We are pleased to announce that we are now an accredited member of Made in Britain, an organisation which brings British manufacturers together under one collective mark, to help buyers and specifiers easily identify products which are made in Britain.
Charlotte, co-founder of Xavier China says -
“Bone china is a brilliant British invention, and we are proud to produce all our tableware in Stoke-on-Trent, the historic home of the potteries.
British manufacturing has a long history of producing high-quality goods, and we are passionate about supporting the skilled artisans who bring our brand to life.
We hope the Made in Britain mark will help customers to associate Xavier China with reliability quality and trust.”
The Made in Britain organisation
Made in Britain brings together the British manufacturing community, united with the use of the registered collective mark.
The mark is protected and can only be used by members of Made in Britain that meet the criteria we set to guarantee the member is a British manufacturer.
Discover more members in the Made in Britain Directory.
Xavier China is delighted to introduce its latest collaboration with KD Loves.

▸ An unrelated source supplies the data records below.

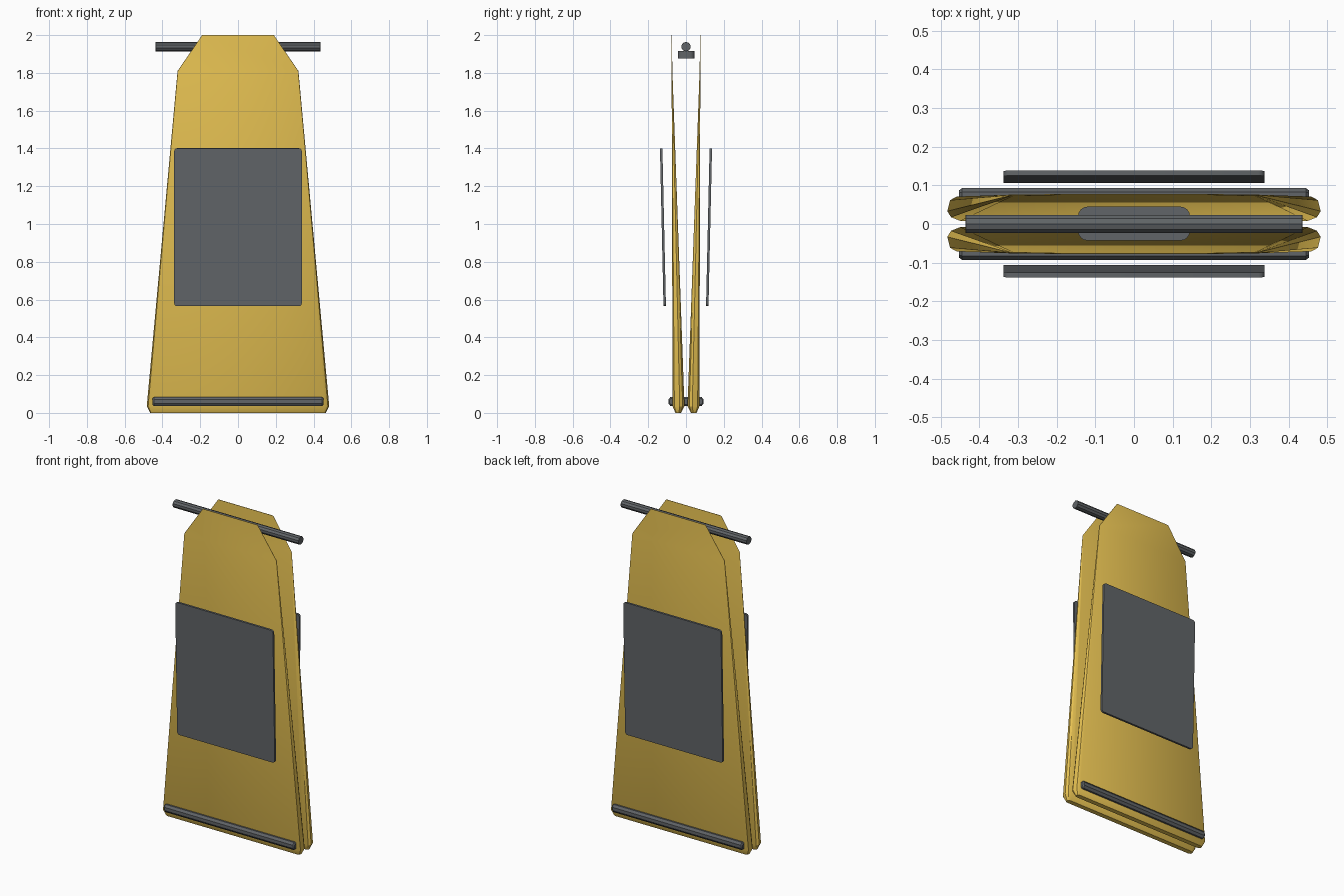
import bpy, bmesh, math

cube = bpy.data.objects.get("Cube")
if cube:
    bpy.data.objects.remove(cube, do_unlink=True)


def material(name, rgb):
    m = bpy.data.materials.new(name)
    m.use_nodes = True
    m.diffuse_color = (*rgb, 1)
    m.node_tree.nodes["Principled BSDF"].inputs["Base Color"].default_value = (*rgb, 1)
    return m


GOLD = material("golden yellow", (0.80, 0.54, 0.085))
GREY = material("dark grey", (0.12, 0.13, 0.138))


def finish(name, bm, mat):
    bmesh.ops.recalc_face_normals(bm, faces=bm.faces)
    me = bpy.data.meshes.new(name)
    bm.to_mesh(me)
    bm.free()
    me.materials.append(mat)
    ob = bpy.data.objects.new(name, me)
    bpy.context.collection.objects.link(ob)
    bpy.ops.object.select_all(action="DESELECT")
    ob.select_set(True)
    bpy.context.view_layer.objects.active = ob
    bpy.ops.object.shade_smooth_by_angle(angle=math.radians(32))
    return ob


def loft(bm, rings):
    """Skin a row of equal rings and cap both ends."""
    n = len(rings[0])
    for a, b in zip(rings, rings[1:]):
        for i in range(n):
            j = (i + 1) % n
            bm.faces.new((a[i], a[j], b[j], b[i]))
    bm.faces.new(rings[0])
    bm.faces.new(rings[-1])


def section(bm, side, z, half, outer, inner, cut):
    """Rounded cross-section of a board, mirrored to the given side."""
    t = outer - inner
    right = [(half - cut * 1.4, inner), (half - cut * 0.4, inner + t * 0.15),
             (half, inner + t * 0.4), (half - cut * 0.3, outer - t * 0.15),
             (half - cut, outer)]
    pts = right + [(-x, y) for x, y in reversed(right)]
    return [bm.verts.new((x, side * y, z)) for x, y in pts]


def board(name, side):
    bm = bmesh.new()
    levels = [(0, 0.465, 0.056, 0.026, 0.015),
              (0.035, 0.483, 0.071, 0.008, 0.024),
              (1.81, 0.32, 0.076, 0.072, 0.004),
              (2.0, 0.19, 0.0775, 0.075, 0.002)]
    loft(bm, [section(bm, side, *level) for level in levels])
    finish(name, bm, GOLD)


def rounded_box(name, size, loc, axis, radius, segments=3, tilt=0):
    """Box whose edges parallel to one axis are rounded."""
    bm = bmesh.new()
    bmesh.ops.create_cube(bm, size=1)
    bmesh.ops.scale(bm, vec=size, verts=bm.verts)
    edges = [e for e in bm.edges
             if abs((e.verts[0].co - e.verts[1].co).normalized()[axis]) > 0.9]
    bmesh.ops.bevel(bm, geom=edges, offset=radius, segments=segments,
                    profile=0.5, affect="EDGES")
    ob = finish(name, bm, GREY)
    ob.location = loc
    ob.rotation_euler.x = tilt


def bar(name, length, radius, loc, depth=1.0, sides=8, chamfer=0.008):
    """Faceted bar along x with chamfered ends; depth squashes it in y."""
    bm = bmesh.new()
    h = length / 2
    rings = []
    for x, r in ((-h, radius - chamfer), (chamfer - h, radius),
                 (h - chamfer, radius), (h, radius - chamfer)):
        angles = [math.tau * (i + 0.5) / sides for i in range(sides)]
        rings.append([bm.verts.new((x, depth * r * math.cos(a), r * math.sin(a)))
                      for a in angles])
    loft(bm, rings)
    finish(name, bm, GREY).location = loc


# Boards, face plates and foot bars, one set on each side
for label, side in (("front", -1), ("back", 1)):
    board(label + "_board", side)
    rounded_box(label + "_plate", (0.676, 0.013, 0.836), (0, side * 0.122, 0.983),
                1, 0.016, tilt=-side * 0.0225)
    bar(label + "_foot_bar", 0.905, 0.026, (0, side * 0.075, 0.06), depth=0.75)

# Hinge between the boards
bar("hinge_bar", 0.865, 0.026, (0, 0, 0.06))

# Carrying handle and its clamp
bar("handle_bar", 0.872, 0.025, (0, 0, 1.939), sides=10, chamfer=0.001)
rounded_box("handle_clamp", (0.29, 0.088, 0.042), (0, 0.001, 1.896), 2, 0.025, 4)
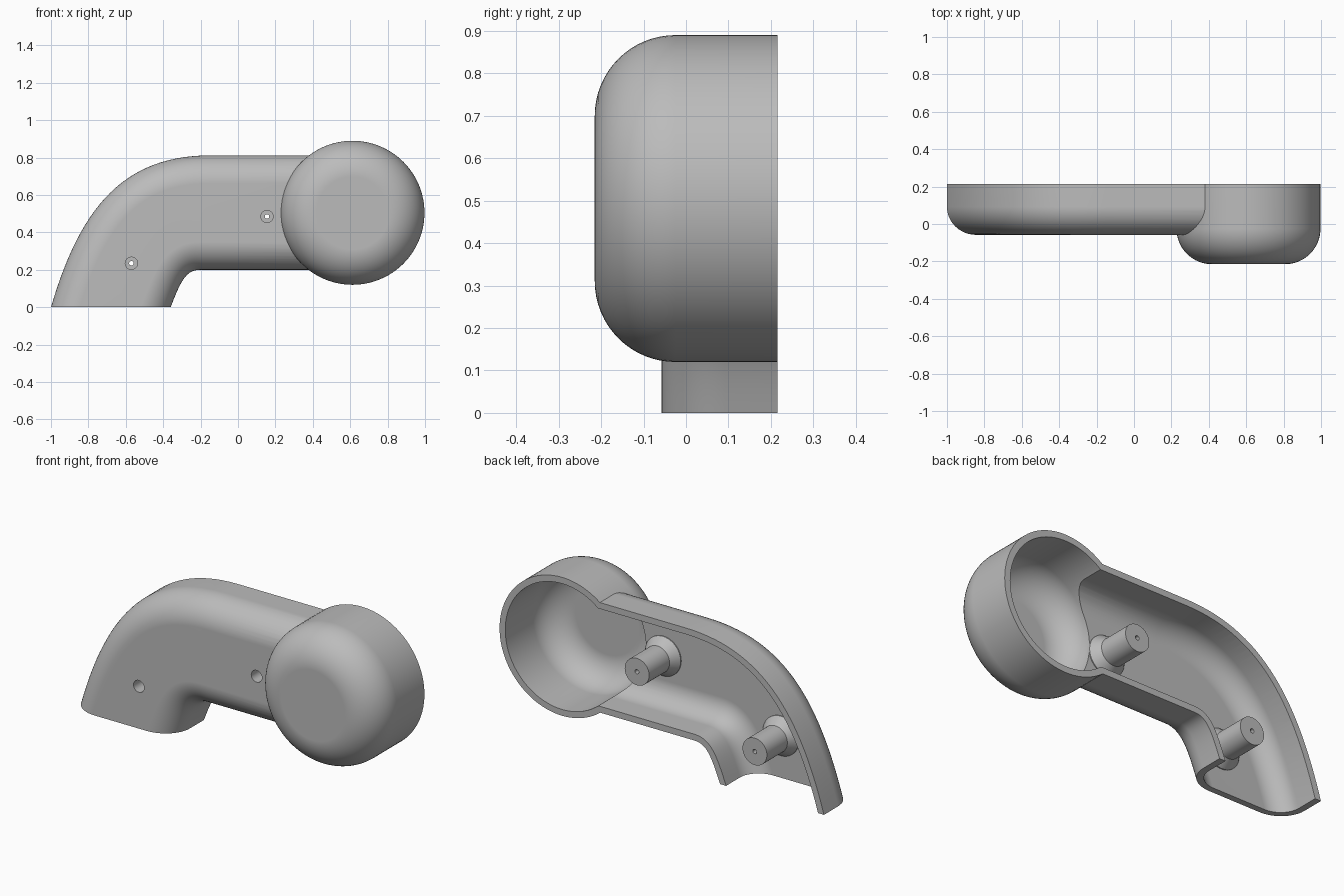
import bpy, bmesh, math
from mathutils import Vector

cube = bpy.data.objects.get("Cube")
if cube:
    bpy.data.objects.remove(cube, do_unlink=True)

BACK, WALL = 0.215, 0.035
BOSSES = [(-0.57, 0.235), (0.155, 0.485)]

grey = bpy.data.materials.new("plain grey")
grey.use_nodes = True
grey.diffuse_color = (0.5, 0.5, 0.5, 1)
grey.node_tree.nodes["Principled BSDF"].inputs["Base Color"].default_value = (0.5, 0.5, 0.5, 1)


def finish(name, bm):
    bmesh.ops.recalc_face_normals(bm, faces=bm.faces)
    mesh = bpy.data.meshes.new(name)
    bm.to_mesh(mesh)
    bm.free()
    mesh.materials.append(grey)
    obj = bpy.data.objects.new(name, mesh)
    bpy.context.collection.objects.link(obj)
    return obj


def skin(bm, rings):
    """Join matching closed rings and cap both ends."""
    loops = [[bm.verts.new(p) for p in ring] for ring in rings]
    n = len(loops[0])
    for a, b in zip(loops, loops[1:]):
        for i in range(n):
            j = (i + 1) % n
            bm.faces.new((a[i], a[j], b[j], b[i]))
    bm.faces.new(loops[0])
    bm.faces.new(loops[-1])


def fillet(radius, front, wall, back, steps=12):
    """Inset and depth pairs of a rounded front edge."""
    r = radius - wall
    pts = [(wall, back)]
    for k in range(steps + 1):
        a = math.pi / 2 * k / steps
        pts.append((radius - r * math.cos(a), front + radius - r * math.sin(a)))
    return pts


def revolve(name, profile, x, z, segments=48):
    """Solid of revolution about an axis along y."""
    bm = bmesh.new()
    turns = [2 * math.pi * k / segments for k in range(segments)]
    skin(bm, [[(x + r * math.cos(a), y, z + r * math.sin(a)) for a in turns]
              for r, y in profile])
    return finish(name, bm)


def bezier(p0, p1, p2, p3, steps=28):
    pts = []
    for k in range(steps + 1):
        t = k / steps
        s = 1 - t
        pts.append(s**3 * Vector(p0) + 3 * s*s*t * Vector(p1)
                   + 3 * s*t*t * Vector(p2) + t**3 * Vector(p3))
    return pts


def normals(path, side):
    out = []
    for i in range(len(path)):
        d = path[min(i + 1, len(path) - 1)] - path[max(i - 1, 0)]
        out.append(Vector((d.y, -d.x)).normalized() * side)
    out[-1] = Vector((0, -side))
    return out


def arm(name, wall, back):
    """Bent arm swept between its upper and lower outlines."""
    upper = [Vector((-1.058, -0.2))] + bezier((-1, 0), (-0.84, 0.55), (-0.6, 0.81), (-0.15, 0.812))
    lower = [Vector((-0.435, -0.2))] + bezier((-0.36, 0), (-0.3, 0.16), (-0.27, 0.2), (-0.2, 0.2))
    upper.append(Vector((0.6, 0.812)))
    lower.append(Vector((0.6, 0.2)))
    profile = fillet(0.15, -0.058, wall, back)
    rings = []
    for u, nu, v, nv in zip(upper, normals(upper, 1), lower, normals(lower, -1)):
        ring = [(u.x + nu.x * d, y, u.y + nu.y * d) for d, y in profile]
        ring += [(v.x + nv.x * d, y, v.y + nv.y * d) for d, y in reversed(profile)]
        rings.append(ring)
    bm = bmesh.new()
    skin(bm, rings)
    if not wall:  # trim the outer body level with the floor
        cut = bmesh.ops.bisect_plane(bm, geom=bm.verts[:] + bm.edges[:] + bm.faces[:],
                                     plane_co=(0, 0, 0), plane_no=(0, 0, 1), clear_inner=True)
        edges = [e for e in cut["geom_cut"] if isinstance(e, bmesh.types.BMEdge)]
        bmesh.ops.contextual_create(bm, geom=edges)
    return finish(name, bm)


def cup(name, wall, back):
    profile = [(0.385 - d, y) for d, y in fillet(0.19, -0.215, wall, back, 16)]
    return revolve(name, profile, 0.612, 0.505, 96)


def combine(body, tool, operation):
    mod = body.modifiers.new("combine", 'BOOLEAN')
    mod.operation, mod.object, mod.solver = operation, tool, 'EXACT'
    bpy.context.view_layer.objects.active = body
    bpy.ops.object.modifier_apply(modifier=mod.name)
    bpy.data.objects.remove(tool, do_unlink=True)


# Hollow shell open at the back and at the foot
shell = arm("shell", 0, BACK)
combine(shell, cup("cup", 0, BACK), 'UNION')
combine(shell, arm("arm_cavity", WALL, BACK + 0.1), 'DIFFERENCE')
combine(shell, cup("cup_cavity", WALL, BACK + 0.1), 'DIFFERENCE')

# Screw bosses with flared bases, countersunk from the front
for x, z in BOSSES:
    boss = [(0.11, -0.035), (0.11, -0.018), (0.075, 0.03), (0.075, 0.21)]
    combine(shell, revolve("boss", boss, x, z), 'UNION')
    hole = [(0.033, -0.2), (0.033, 0.06), (0.012, 0.06), (0.012, 0.3)]
    combine(shell, revolve("screw_hole", hole, x, z, 24), 'DIFFERENCE')

# Smooth curves, crisp edges
bpy.ops.object.select_all(action='DESELECT')
shell.select_set(True)
bpy.context.view_layer.objects.active = shell
bpy.ops.object.shade_smooth_by_angle(angle=math.radians(30))
weighted = shell.modifiers.new("weighted_normals", 'WEIGHTED_NORMAL')
weighted.keep_sharp = True
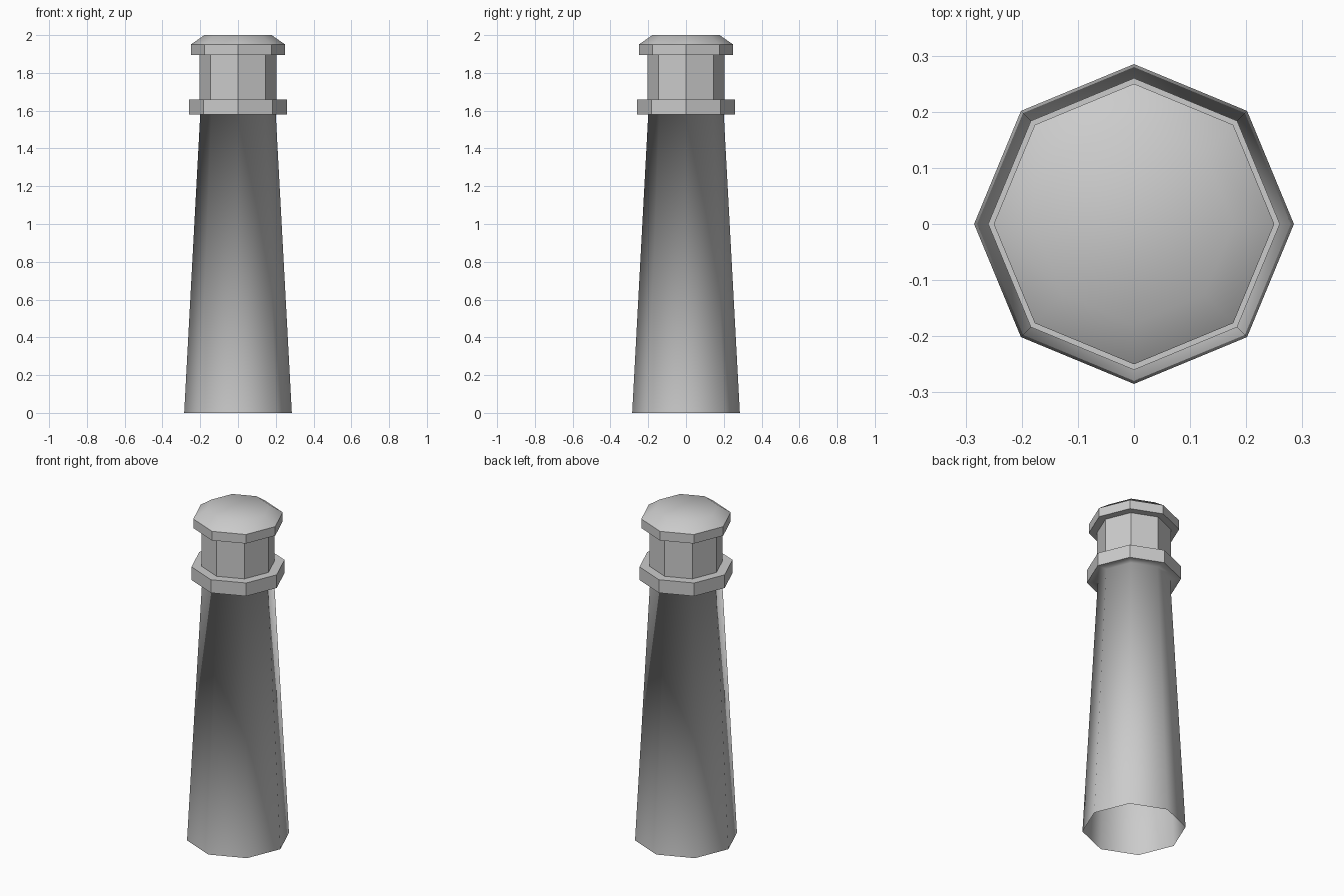
import bpy, bmesh
from math import cos, sin, tau

if "Cube" in bpy.data.objects:
    bpy.data.objects.remove(bpy.data.objects["Cube"])

SIDES = 8


def lathe(name, profile, smooth_bands=(), cap_top=False):
    """Eight-sided surface through (radius, z) points, with chosen smooth bands."""
    bm = bmesh.new()
    rings = [[bm.verts.new((r * cos(tau * i / SIDES), r * sin(tau * i / SIDES), z))
              for i in range(SIDES)] for r, z in profile]
    for band, (low, high) in enumerate(zip(rings, rings[1:])):
        for i in range(SIDES):
            j = (i + 1) % SIDES
            face = bm.faces.new((low[i], low[j], high[j], high[i]))
            face.smooth = band in smooth_bands
    if cap_top:
        bm.faces.new(rings[-1]).smooth = True
    # keep borders between smooth and flat bands crisp
    for edge in bm.edges:
        if len({f.smooth for f in edge.link_faces}) > 1:
            edge.smooth = False
    mesh = bpy.data.meshes.new(name)
    bm.to_mesh(mesh)
    bm.free()
    obj = bpy.data.objects.new(name, mesh)
    bpy.context.collection.objects.link(obj)
    return obj


# tapered hollow tower, open at the base, flaring into the gallery underside,
# then the gallery rim and deck
lathe("tower_and_gallery",
      [(0.285, 0), (0.2, 1.58), (0.26, 1.58), (0.26, 1.66), (0.205, 1.66)],
      smooth_bands=(0, 1))

# flat-sided lantern room
lathe("lantern_room", [(0.205, 1.66), (0.205, 1.895)])

# overhanging roof with a softly shaded, bevelled top
lathe("roof", [(0.205, 1.895), (0.25, 1.895), (0.25, 1.95), (0.178, 2.0)],
      smooth_bands=(2,), cap_top=True)
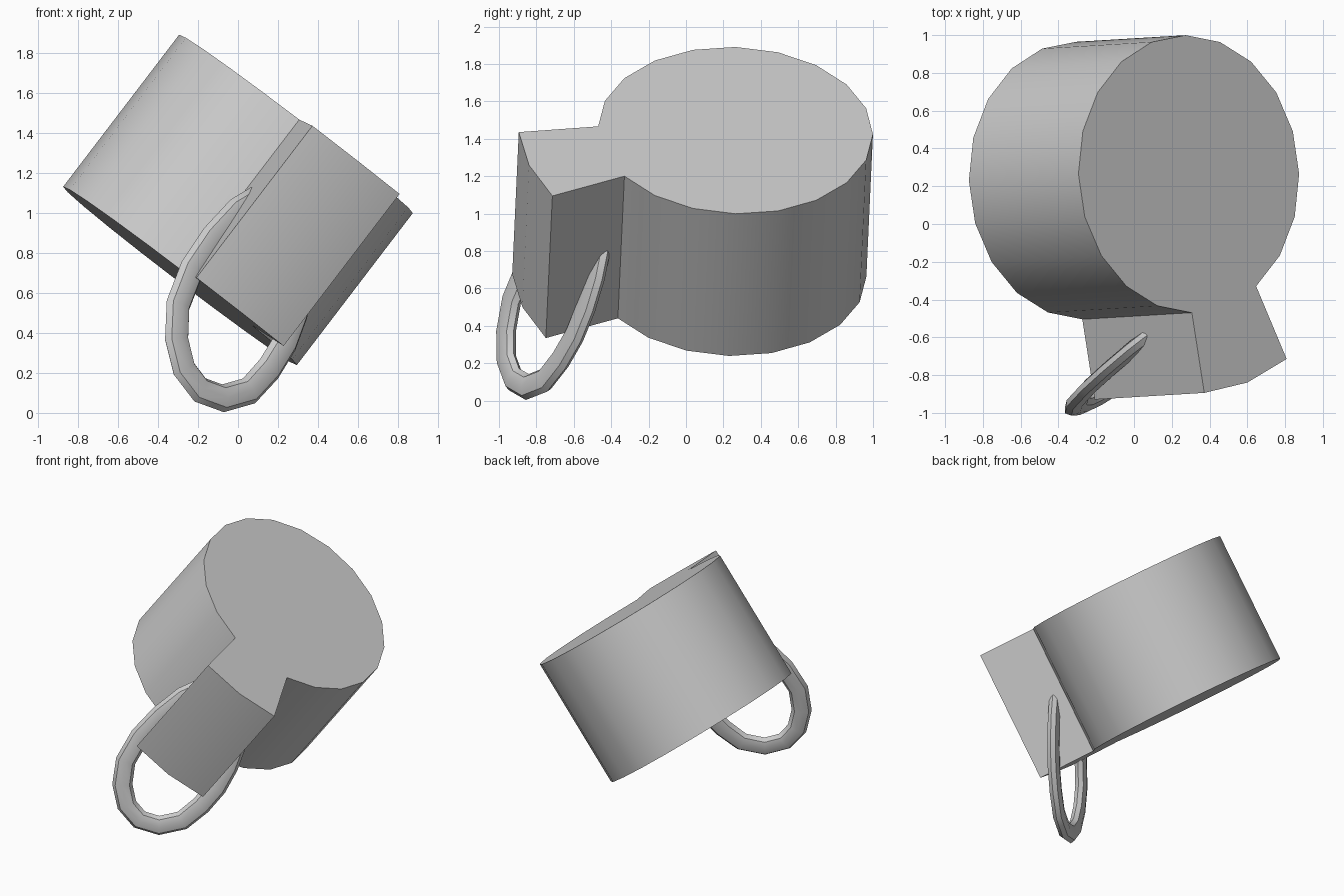
import bpy, bmesh, math
from mathutils import Vector, Matrix

if "Cube" in bpy.data.objects:
    bpy.data.objects.remove(bpy.data.objects["Cube"])


def finish(bm, name, angle):
    bmesh.ops.recalc_face_normals(bm, faces=bm.faces[:])
    mesh = bpy.data.meshes.new(name)
    bm.to_mesh(mesh)
    bm.free()
    ob = bpy.data.objects.new(name, mesh)
    bpy.context.collection.objects.link(ob)
    bpy.ops.object.select_all(action='DESELECT')
    bpy.context.view_layer.objects.active = ob
    ob.select_set(True)
    bpy.ops.object.shade_smooth_by_angle(angle=math.radians(angle))
    return ob


# Tilted frame of the drum: axis n, e1 points downhill, e2 to the back
axis = Vector((0.58, 0.035, 0.76))
n = axis.normalized()
e1 = Vector((0, 1, 0)).cross(n).normalized()
e2 = n.cross(e1)
bottom = Vector((-0.29, 0.23, 0.685))


def polar(radius, deg):
    # angle measured from the front (-e2) towards e1
    a = math.radians(deg)
    return bottom + radius * (math.sin(a) * e1 - math.cos(a) * e2)


# Drum with lug: 20-sided circle, two segments replaced by the lug
profile = [polar(0.735, 18 * k) for k in range(2, 21)]
profile += [polar(1.162, 18 + d) for d in (-14.5, 0, 14.5)]
bm = bmesh.new()
low = [bm.verts.new(p) for p in profile]
high = [bm.verts.new(p + axis) for p in profile]
bm.faces.new(low)
bm.faces.new(high)
for i in range(len(low)):
    j = (i + 1) % len(low)
    bm.faces.new((low[i], low[j], high[j], high[i]))
finish(bm, "drum_with_lug", 30)

# Oval ring through the lug: centre line as (x, z) in a slanted plane
path = [(0.0, 1.01), (-0.125, 0.875), (-0.23, 0.72), (-0.30, 0.54),
        (-0.307, 0.37), (-0.27, 0.22), (-0.19, 0.115), (-0.075, 0.073),
        (0.055, 0.11), (0.155, 0.22), (0.235, 0.35), (0.29, 0.50),
        (0.325, 0.66), (0.335, 0.79), (0.30, 0.93), (0.20, 1.05),
        (0.08, 1.06)]
pts = [Vector((x, -0.95 + 0.684 * (x + 0.30) + 0.152 * (z - 0.42), z)) for x, z in path]
ring_n = Vector((-0.684, 1, -0.152)).normalized()
SIDES = 8
bm = bmesh.new()
loops = []
for i, p in enumerate(pts):
    tangent = (pts[(i + 1) % len(pts)] - pts[i - 1]).normalized()
    m = tangent.cross(ring_n)
    loops.append([bm.verts.new(p + 0.07 * math.cos(a) * m + 0.042 * math.sin(a) * ring_n)
                  for a in (2 * math.pi * k / SIDES for k in range(SIDES))])
for i, cur in enumerate(loops):
    nxt = loops[(i + 1) % len(loops)]
    for k in range(SIDES):
        q = (k + 1) % SIDES
        bm.faces.new((cur[k], cur[q], nxt[q], nxt[k]))
finish(bm, "ring", 30)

Launching on 11th August 2021, we have collaborated with renowned interior design team at Kelling Designs to present the Kelling Collection, a range of fine bone china tableware in Kelling's signature bold colours and patterns, with contrasting trims.Continue reading
Invented in England in 1799 bone china is a particularly strong and bright type of British porcelain.
The revelation that bone china actually contains animal bone may come as a surprise! But it's the high calcium content of the animal bone that gives the bright white material its incredible strength & resilience.
Famed for its elegance and translucency, it is often assumed that bone china must be fragile. It is one of the hardiest ceramic materials available, however, and is much more chip-resistant than other types of pottery.
Brighter, thinner and stronger than other types of pottery - and translucent when held up to the sun - it's all things bright, beautiful and British!Continue reading
Use code EECVF to donate 10% to the Solider's Charity and unlock free gift wrap on all orders.
MONDAY 21ST SEPTEMBER – THURSDAY 1ST OCTOBER 2020
With over 160 independent stallholders, the EECF has gone online for the first time!
Visit the website to register online and take part in a fabulous raffle, gin tasting, curry night and much more, all to raise much-needed funds for the brilliant ABF The Soldier’s Charity, whose work reaches out to every area of the Armed Forces, when and where it is needed most.
Xavier China is really pleased to be helping to support this wonderful charity and fair, which has overcome challenging circumstances to bring a much-loved tradition into our homes despite ever-changing set of difficulties.
Don't forget to use 'EECVF' for the 10% dontation and free gift wrap.
View all stallholders and events at www.eecf.org.ukContinue reading
After a difficult few months for everyone, it was wonderful to go up to Stoke and to see the kilns back in action.
There is lots of interest in British-made products like Xavier China as customers choose to keep things local. Here's to the rest of 2020!Continue reading
We do hope that you and your family are well. Our thoughts are with those affected by Coronavirus. At this time, the primary concern must be everyone's health, and like most companies we have had to change the way we work.Continue reading
Josiah Spode I perfected two very important products in the development of English ceramics: underglaze printing on earthenware; and fine bone china - a very practical and beautiful porcelain. His success owed much to the marketing genius that was his son, Josiah Spode II.Continue reading
The science behind ceramics is not for the faint-hearted. In fact, we dare you to open up the Wikipedia page and get through the first sentence without resorting to a dictionary.
Here we offer a brief glossary that explains why porcelain isn't pottery and bone china isn't 'real' porcelain. Confused yet? Read on.Continue reading